Here is a helpful link to a Financial Times Lexicon on Quantitative Easing and a portion of that entry:
Central banks normally set the price of money using official interest rates to regulate the economy. These interest rates radiate out to the rest of the economy. They affect the cost of loans paid by companies, the cost of mortgages for households and the return on saving money. Higher interest rates make borrowing less attractive because taking out a loan becomes more expensive. They also make saving more attractive, demand and spending reduces. Lower interest rates have the reverse effect.
But interest rates cannot be cut below zero and when official rates get close to zero the effect they have on regulating the economy becomes muted. Banks still need to make a profit and in troubled times the gap between the official interest rate and the rates faced by companies and households can rise, because lenders want a greater return for the additional risk of granting a loan when times are tough.

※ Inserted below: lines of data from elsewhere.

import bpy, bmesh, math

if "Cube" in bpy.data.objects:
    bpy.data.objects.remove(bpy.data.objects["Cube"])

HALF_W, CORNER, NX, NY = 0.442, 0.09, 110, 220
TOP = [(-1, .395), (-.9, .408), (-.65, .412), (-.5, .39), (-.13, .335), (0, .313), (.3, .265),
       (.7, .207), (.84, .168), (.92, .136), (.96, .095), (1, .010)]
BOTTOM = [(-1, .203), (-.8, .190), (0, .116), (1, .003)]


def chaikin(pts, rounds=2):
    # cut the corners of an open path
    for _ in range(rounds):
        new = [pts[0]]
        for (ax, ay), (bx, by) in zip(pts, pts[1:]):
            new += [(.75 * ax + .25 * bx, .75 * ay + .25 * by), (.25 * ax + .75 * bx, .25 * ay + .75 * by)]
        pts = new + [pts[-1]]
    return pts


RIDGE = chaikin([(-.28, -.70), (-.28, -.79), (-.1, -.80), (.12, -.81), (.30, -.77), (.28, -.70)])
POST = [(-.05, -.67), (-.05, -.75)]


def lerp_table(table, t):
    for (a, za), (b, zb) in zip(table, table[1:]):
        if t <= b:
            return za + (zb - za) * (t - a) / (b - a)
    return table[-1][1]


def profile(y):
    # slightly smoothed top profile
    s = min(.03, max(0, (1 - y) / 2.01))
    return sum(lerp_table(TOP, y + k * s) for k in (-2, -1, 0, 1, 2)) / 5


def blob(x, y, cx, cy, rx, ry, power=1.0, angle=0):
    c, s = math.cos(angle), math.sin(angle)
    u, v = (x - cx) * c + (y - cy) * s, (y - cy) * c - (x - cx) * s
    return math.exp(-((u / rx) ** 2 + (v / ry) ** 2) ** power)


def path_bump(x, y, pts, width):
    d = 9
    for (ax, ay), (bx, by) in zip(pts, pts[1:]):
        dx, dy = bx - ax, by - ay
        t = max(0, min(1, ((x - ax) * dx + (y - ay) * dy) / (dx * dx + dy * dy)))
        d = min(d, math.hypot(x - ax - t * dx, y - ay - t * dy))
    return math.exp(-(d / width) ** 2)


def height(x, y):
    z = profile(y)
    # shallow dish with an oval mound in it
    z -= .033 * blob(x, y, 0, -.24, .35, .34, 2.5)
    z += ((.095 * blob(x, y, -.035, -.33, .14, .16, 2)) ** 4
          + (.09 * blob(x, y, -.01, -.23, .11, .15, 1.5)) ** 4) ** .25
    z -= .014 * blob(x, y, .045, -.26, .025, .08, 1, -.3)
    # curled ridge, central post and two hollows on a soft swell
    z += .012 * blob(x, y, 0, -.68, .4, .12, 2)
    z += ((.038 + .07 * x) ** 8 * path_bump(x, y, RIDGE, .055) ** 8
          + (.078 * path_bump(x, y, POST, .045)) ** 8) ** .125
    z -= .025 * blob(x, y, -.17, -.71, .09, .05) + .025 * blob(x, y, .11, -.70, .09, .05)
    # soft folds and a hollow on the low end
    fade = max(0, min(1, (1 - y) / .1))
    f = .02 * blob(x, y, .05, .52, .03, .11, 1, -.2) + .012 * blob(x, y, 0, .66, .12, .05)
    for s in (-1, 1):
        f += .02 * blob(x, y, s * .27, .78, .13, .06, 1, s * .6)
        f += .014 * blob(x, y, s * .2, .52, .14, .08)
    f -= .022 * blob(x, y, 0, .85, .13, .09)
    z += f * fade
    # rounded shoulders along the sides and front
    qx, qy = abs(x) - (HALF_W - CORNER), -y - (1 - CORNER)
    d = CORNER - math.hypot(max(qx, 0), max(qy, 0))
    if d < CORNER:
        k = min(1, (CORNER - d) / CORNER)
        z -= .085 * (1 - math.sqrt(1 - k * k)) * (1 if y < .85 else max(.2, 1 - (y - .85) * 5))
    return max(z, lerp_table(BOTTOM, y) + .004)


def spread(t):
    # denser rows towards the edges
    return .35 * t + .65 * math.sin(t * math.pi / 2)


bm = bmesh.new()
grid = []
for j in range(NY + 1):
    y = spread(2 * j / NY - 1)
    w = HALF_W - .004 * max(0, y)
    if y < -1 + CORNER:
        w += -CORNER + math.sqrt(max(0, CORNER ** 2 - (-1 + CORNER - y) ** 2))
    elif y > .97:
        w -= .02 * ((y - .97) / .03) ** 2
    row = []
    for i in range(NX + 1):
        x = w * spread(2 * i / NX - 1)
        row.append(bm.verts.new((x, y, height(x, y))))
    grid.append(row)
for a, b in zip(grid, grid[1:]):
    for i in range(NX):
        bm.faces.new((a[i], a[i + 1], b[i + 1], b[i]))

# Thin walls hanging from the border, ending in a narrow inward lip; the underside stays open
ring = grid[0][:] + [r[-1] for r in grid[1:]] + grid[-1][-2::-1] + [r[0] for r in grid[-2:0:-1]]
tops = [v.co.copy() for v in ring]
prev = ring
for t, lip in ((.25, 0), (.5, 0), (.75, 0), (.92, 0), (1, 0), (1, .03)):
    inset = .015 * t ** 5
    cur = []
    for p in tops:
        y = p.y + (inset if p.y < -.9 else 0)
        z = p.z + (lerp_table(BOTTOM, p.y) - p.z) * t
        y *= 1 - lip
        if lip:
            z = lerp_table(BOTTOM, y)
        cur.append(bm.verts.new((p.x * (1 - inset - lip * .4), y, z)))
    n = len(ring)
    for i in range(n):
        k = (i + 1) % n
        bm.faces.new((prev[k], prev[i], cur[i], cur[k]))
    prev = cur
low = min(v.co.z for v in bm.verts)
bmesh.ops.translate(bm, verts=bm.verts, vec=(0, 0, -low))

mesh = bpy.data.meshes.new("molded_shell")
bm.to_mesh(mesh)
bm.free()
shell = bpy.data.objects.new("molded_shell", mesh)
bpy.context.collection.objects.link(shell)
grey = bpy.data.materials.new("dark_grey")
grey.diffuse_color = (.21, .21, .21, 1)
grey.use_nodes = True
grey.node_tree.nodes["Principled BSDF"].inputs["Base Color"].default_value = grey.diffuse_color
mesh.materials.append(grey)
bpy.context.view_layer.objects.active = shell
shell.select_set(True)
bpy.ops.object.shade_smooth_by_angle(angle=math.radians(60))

When interest rates are close to zero there is another way of affecting the price of money: Quantitative Easing (QE). The aim is still to bring down interest rates faced by companies and households and the most important step in QE is that the central bank creates new money for use in an economy.
Only a central bank can do this because its money is accepted as payment by everybody. Sometimes dubbed incorrectly “printing money” a central bank simply creates new money at the stroke of a computer key, in effect increasing the credit in its own bank account.
Being who I am, here is an excerpt from an interview with Michael Hudson that offers some even more valuable insights on QE and Mr. Draghi’s loyalty to such interventions !
PERIES: So, Michael, what’s wrong with with the ECB has announced in terms of a trillion euros worth of quantitative easing for Europe?
HUDSON: They head of the European Central Bank, Mario Draghi, has said that he’ll do whatever it takes to keep banks afloat. He doesn’t say whatever it takes to help economic recovery or to help labor more; it’s to help banks make more money because he used to be vice chairman of Goldman Sachs during 2002 to 2005. And his view is that of Wall Street and of the financial sector. It’s not a vantage point of helping labor or helping economies grow. So it’s not surprising that the trillion euros of new money that the Central Bank of Europe is creating hasn’t gone to help Greece, for instance, survive, hasn’t gone to help Greece, Spain, Italy, or Portugal get out of depression by fueling government spending. It’s been given away to the banks to buy bonds and stocks, including buying American stocks and bonds. It’s all the idea that if you can make the financial sector richer, if you can make the one percent and the 10 percent richer, it’s all going to trickle down. This is the view of Paul Krugman, it’s the view of the advisers that Obama has had. It’s trickle-down economics. And instead of trickling down, what it does is drive a wedge in the economy by increasing the value of stocks and bonds and real estate and wealth against labor. So it’s quantitative easing that is largely behind the fact that the distribution of wealth has become worse rather than better since 2008.